It has changed me.
But HOW I change is up to me.
The traumatic relationship breakup with a very dear and loved friend that I’ve mentioned at the beginning of this episode is something that was very very painful and it took me about 5 years to work through, but when I ask myself if I would change that, the answer is a resounding NO!
Who I am today is a much more compassionate, understanding and self-aware person than what I was back then.
I want to encourage you, my friend.
Have you ever acknowledged your past traumatic experiences?
For about 35 years I’ve compared my own past traumatic experiences to those of others who have survived brutal abuse and horrifying circumstances and down-played my own experiences.
The result was that I’ve denied the effect it was having on me as a person and how it was ultimately not only affecting my relationships, but also my physical health.
I want to encourage you to NOT do the same.

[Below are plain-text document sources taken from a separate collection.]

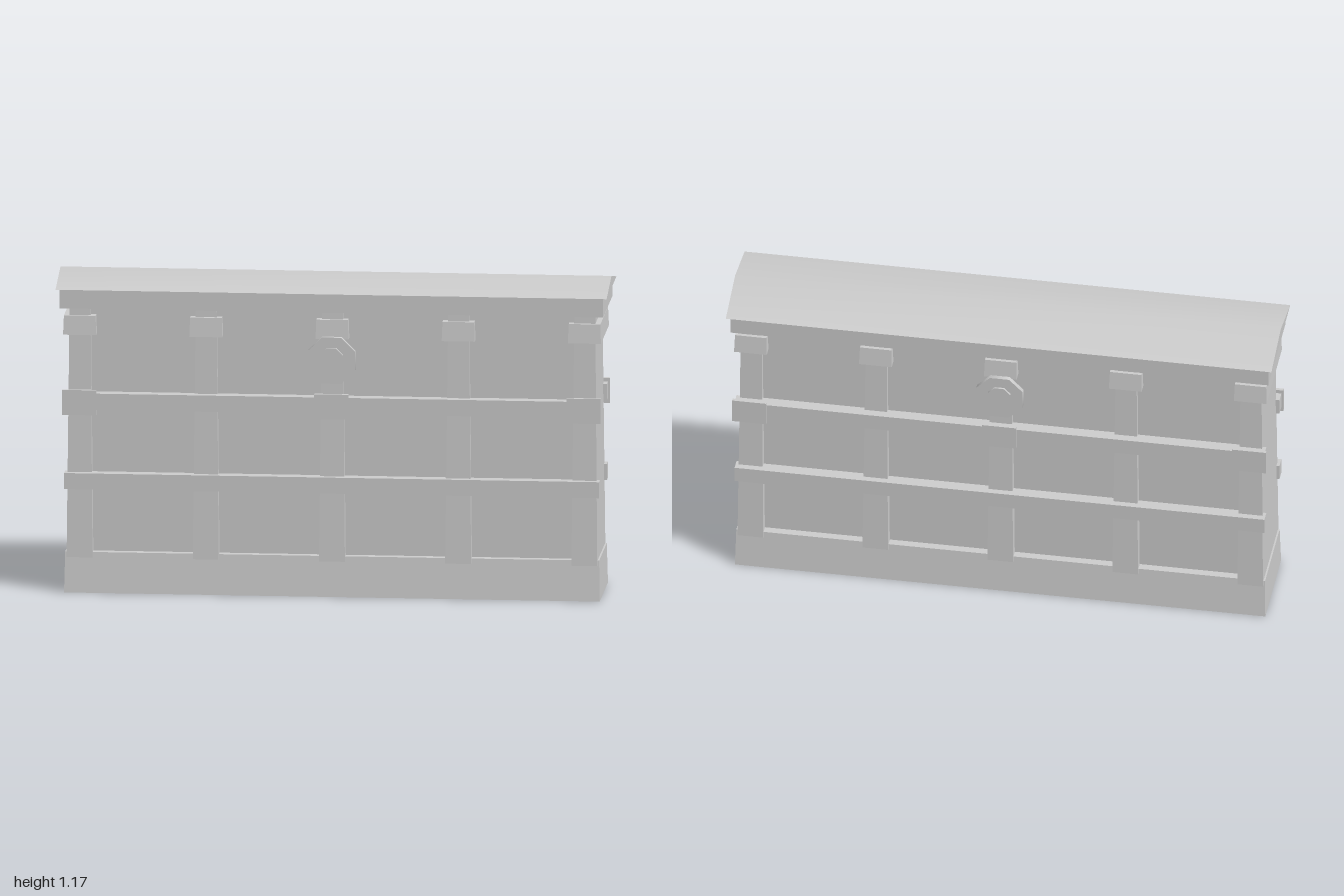
import * as THREE from 'three';

export function createModel() {
  const group = new THREE.Group();
  const stone = new THREE.MeshStandardMaterial({ color: 0xcccccc });
  stone.name = 'pale grey stone';

  const add = (name, geometry, x = 0, y = 0, z = 0) => {
    const mesh = new THREE.Mesh(geometry, stone);
    mesh.name = name;
    mesh.position.set(x, y, z);
    group.add(mesh);
    return mesh;
  };

  // Box from y0 to y1 whose top can be narrower than its bottom
  const taperedBox = (w, d, y0, y1, topW = w, topD = d) => {
    const g = new THREE.BoxGeometry(w, y1 - y0, d);
    g.translate(0, (y0 + y1) / 2, 0);
    const p = g.attributes.position;
    for (let i = 0; i < p.count; i++) {
      if (p.getY(i) > (y0 + y1) / 2) {
        p.setX(i, p.getX(i) * topW / w);
        p.setZ(i, p.getZ(i) * topD / d);
      }
    }
    g.computeVertexNormals();
    return g;
  };

  // Plinth and wall core
  add('base', taperedBox(1.944, 0.35, 0, 0.148, 1.938, 0.322));
  add('wallPanel', taperedBox(1.85, 0.264, 0.1, 1.06));

  // Five tapering pillars with capitals, running through the wall
  for (let i = -2; i <= 2; i++) {
    const x = i * 0.458;
    add('pillar', taperedBox(0.094, 0.344, 0.13, 1.055, 0.076, 0.3), x);
    add('capital', taperedBox(0.12, 0.34, 0.95, 1.02, 0.115, 0.326), x);
  }

  // Rails, clamp plates and medallions on both faces
  for (const side of [1, -1]) {
    add('lowerRail', taperedBox(1.942, 0.043, 0.384, 0.443), 0, 0, side * 0.1665);
    add('upperRail', taperedBox(1.942, 0.043, 0.678, 0.738), 0, 0, side * 0.1665);
    for (const x of [-0.916, 0, 0.916]) {
      add('clampPlate', taperedBox(0.124, 0.012, 0.66, 0.752), x, 0, side * 0.193);
    }
    const octagon = (r, depth) =>
      new THREE.CylinderGeometry(r, r, depth, 8).rotateY(Math.PI / 8).rotateX(Math.PI / 2);
    add('medallion', octagon(0.092, 0.018), 0, 0.875, side * 0.181);
    add('medallionBoss', octagon(0.045, 0.008), 0, 0.88, side * 0.194);
  }

  // Fascia below the roof
  add('fascia', taperedBox(1.972, 0.386, 1.052, 1.124));

  // Roof: softly shaded ridge, closed gables and soffit
  const eave = 1.123, ridge = 1.167, half = 0.208;
  const slopes = new THREE.PlaneGeometry(2, half * 2, 1, 2).rotateX(-Math.PI / 2);
  const p = slopes.attributes.position;
  for (let i = 0; i < p.count; i++) {
    p.setY(i, Math.abs(p.getZ(i)) < 0.01 ? ridge : eave);
  }
  slopes.computeVertexNormals();
  add('roofSlopes', slopes);
  add('roofSoffit', new THREE.PlaneGeometry(2, half * 2).rotateX(Math.PI / 2), 0, eave, 0);
  const gable = new THREE.Shape([
    new THREE.Vector2(-half, eave),
    new THREE.Vector2(half, eave),
    new THREE.Vector2(0, ridge),
  ]);
  for (const side of [1, -1]) {
    add('roofGable', new THREE.ShapeGeometry(gable).rotateY(side * Math.PI / 2), side, 0, 0);
  }

  return group;
}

Even if those traumatic experiences involve people that you love dearly today, don’t deny the effect it has had on you. As people we will make mistakes and hurt those that we love the most.
Make a commitment to yourself to find the tools and professionals that you need and start journeying on this wonderful road of self-discovery and healing.
It is worth every bit of pain and every tear.
Only when we face our demons will we be truly free.
And only when you become truly free, will your body be able to heal and will you start experiencing the joy of hormones that are in balance.
Some practical advice I can give you today though, that you can start implementing immediately, is to focus on a healthy lifestyle and taking care of yourself. This will send a message to your body that it is safe and nourished. This will go a very long way in the healing process.
LIke with anything in life, repetition and consistency is so very important. So find the healthy habits and self care practices that you can consistently do.
Eat nourishing foods every day, move your body regularly, preferably every day and sleep 8-10 hours every night. Walking played a massive role in my healing process. For months, I walked 5-7 times a week, about 5kms.
This sounds simple and easy in theory, but implementing lifestyle changes can be hard, especially when you’re feeling down.
Making these actions a priority daily, especially when you don’t feel like it, can help your body to recalibrate.
I also recommend that you regularly do activities that can help you relax so you can release your happy hormones and lower the release of your stress hormones. This can include things like hugging people, engaging in compassionate behaviour, laughing or having a warm, relaxing bubble bath.
You can also decrease the release of cortisol by practising mindfulness and breathing exercises. Having a regular morning routine, including practising gratitude, is also something that has been incredibly beneficial for me.
Another very important practice is to advocate for yourself. I found, having 1 or 2 people around me that I know will always be honest, but have my best interest at heart, helps me so much.
It is important to understand that your own selfcare is just as important as caring for your family, as you simply can’t give what you don’t have.
So set a standard with your family that YOU are important. They are not the most important, but everybody’s needs are equally important.
And lastly, seek professional help before you reach rock bottom. Working with a professional can be uncomfortable at first but can significantly improve your psychological, hormone and immune health, which will make your life more fulfilling down the road.
SOmething that I also do regularly is having deep meaningful conversations with my husband and a close friend. Merely discussing my feelings and discoveries about myself, and them validating it, has a therapeutic effect for me. IT helps me to feel secure in the fact that I’m not mad. What has happened to me WAS hard and HAS changed me as a person, but I still have a choice in HOW this will change me.
Ok my friend, thank you for sharing my journey with me.
And again, if you think today’s episode might support somebody you love, I would be so very grateful if you would share it with them.
I’ll see you next time